§ Work instructions
Where a line below holds the string "thick", that line goes into the answer.

§ Records excerpted from a collection

[Start of section]

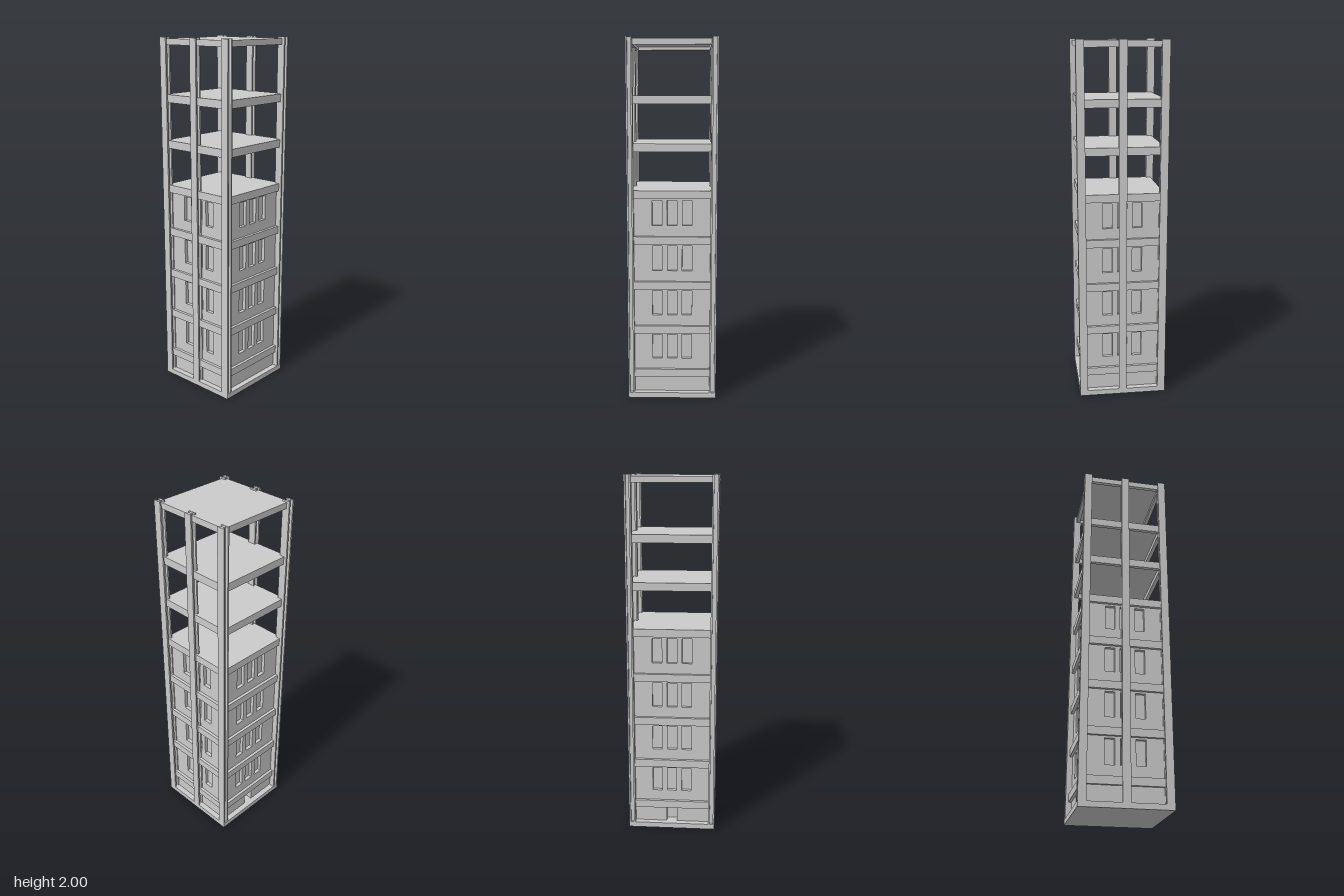
import * as THREE from 'three';

const material = new THREE.MeshStandardMaterial({ color: 0xcccccc, flatShading: true });

export function createModel() {
  const model = new THREE.Group();
  model.name = 'frameTower';

  const add = (parent, name, geometry, x = 0, y = 0, z = 0) => {
    const mesh = new THREE.Mesh(geometry, material);
    mesh.name = name;
    mesh.position.set(x, y, z);
    parent.add(mesh);
    return mesh;
  };
  const box = (parent, name, w, h, d, x, y, z) =>
    add(parent, name, new THREE.BoxGeometry(w, h, d), x, y, z);

  // Foundation plate
  box(model, 'base', 0.494, 0.03, 0.494, 0, 0.015, 0);

  // H-section columns: flanges face the sides, web runs across
  const f = 0.018, t = 0.009, l = 0.022, w = 0.007;
  const section = new THREE.Shape([
    [-f, -l], [-t, -l], [-t, -w], [t, -w], [t, -l], [f, -l],
    [f, l], [t, l], [t, w], [-t, w], [-t, l], [-f, l],
  ].map(([x, y]) => new THREE.Vector2(x, y)));
  const columnGeometry = new THREE.ExtrudeGeometry(section, { depth: 1.97, bevelEnabled: false });
  columnGeometry.rotateX(-Math.PI / 2);
  for (const x of [-0.229, 0.229]) {
    for (const z of [-0.225, 0, 0.225]) add(model, 'column', columnGeometry, x, 0.03, z);
  }

  // Floors: thin deck on a rim of edge beams
  const edge = 0.231, rim = 0.022;
  const addFloor = (top, height) => {
    const floor = new THREE.Group();
    floor.name = 'floor';
    floor.position.y = top;
    box(floor, 'deck', 2 * edge, 0.014, 2 * edge, 0, -0.007, 0);
    const h = height - 0.014, y = -0.014 - h / 2;
    for (const s of [-1, 1]) {
      box(floor, 'crossBeam', 2 * edge, h, rim, 0, y, s * (edge - rim / 2));
      box(floor, 'sideBeam', rim, h, 2 * (edge - rim), s * (edge - rim / 2), y, 0);
    }
    model.add(floor);
  };
  const floorTops = [0, 1, 2, 3, 4, 5, 6].map((i) => 0.163 + i * 0.255);
  floorTops.forEach((top) => addFloor(top, 0.044));
  addFloor(1.992, 0.033);

  // Wall panels with rectangular openings [x0, x1, y0, y1]
  const rect = (Type, x0, x1, y0, y1) => {
    const path = new Type();
    path.moveTo(x0, y0);
    path.lineTo(x1, y0);
    path.lineTo(x1, y1);
    path.lineTo(x0, y1);
    path.closePath();
    return path;
  };
  const face = 0.214, thick = 0.02;
  const wallGeometry = (half, height, openings) => {
    const shape = rect(THREE.Shape, -half, half, 0, height);
    shape.holes = openings.map((o) => rect(THREE.Path, ...o));
    const geometry = new THREE.ExtrudeGeometry(shape, { depth: thick, bevelEnabled: false });
    return geometry.translate(0, 0, face - thick);
  };

  // Four enclosed storeys, three windows on every side
  const wallHeight = 0.211;
  const windows = [-0.083, 0, 0.083].map((x) => [x - 0.027, x + 0.027, 0.06, 0.2]);
  const broadWall = wallGeometry(face, wallHeight, windows);
  const sideWall = wallGeometry(face - thick, wallHeight, windows);
  const core = 2 * (face - thick) - 0.002;
  for (let i = 0; i < 4; i++) {
    const storey = new THREE.Group();
    storey.name = 'storey';
    storey.position.y = floorTops[i];
    for (let k = 0; k < 4; k++) {
      add(storey, 'windowWall', k % 2 ? sideWall : broadWall).rotation.y = k * Math.PI / 2;
    }
    box(storey, 'windowPanes', core, wallHeight, core, 0, wallHeight / 2, 0);
    model.add(storey);
  }

  // Low ground level with a doorway at the back
  const ground = new THREE.Group();
  ground.name = 'groundLevel';
  ground.position.y = 0.03;
  const h = 0.09;
  add(ground, 'frontWall', wallGeometry(face, h, []));
  for (const s of [-1, 1]) {
    add(ground, 'sideWall', wallGeometry(face - thick, h, [])).rotation.y = s * Math.PI / 2;
    box(ground, 'backWall', face - 0.03, h, thick, s * (face + 0.03) / 2, h / 2, -face + thick / 2);
  }
  box(ground, 'door', 0.08, h, 0.01, 0, h / 2, -face + 0.045);
  for (const s of [-1, 1]) box(ground, 'doorJamb', 0.01, h, 0.04, s * 0.035, h / 2, -face + 0.03);
  model.add(ground);

  return model;
}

[End of section]

§ Solution to the problem
  const face = 0.214, thick = 0.02;
    const geometry = new THREE.ExtrudeGeometry(shape, { depth: thick, bevelEnabled: false });
    return geometry.translate(0, 0, face - thick);
  const sideWall = wallGeometry(face - thick, wallHeight, windows);
  const core = 2 * (face - thick) - 0.002;
    add(ground, 'sideWall', wallGeometry(face - thick, h, [])).rotation.y = s * Math.PI / 2;
    box(ground, 'backWall', face - 0.03, h, thick, s * (face + 0.03) / 2, h / 2, -face + thick / 2);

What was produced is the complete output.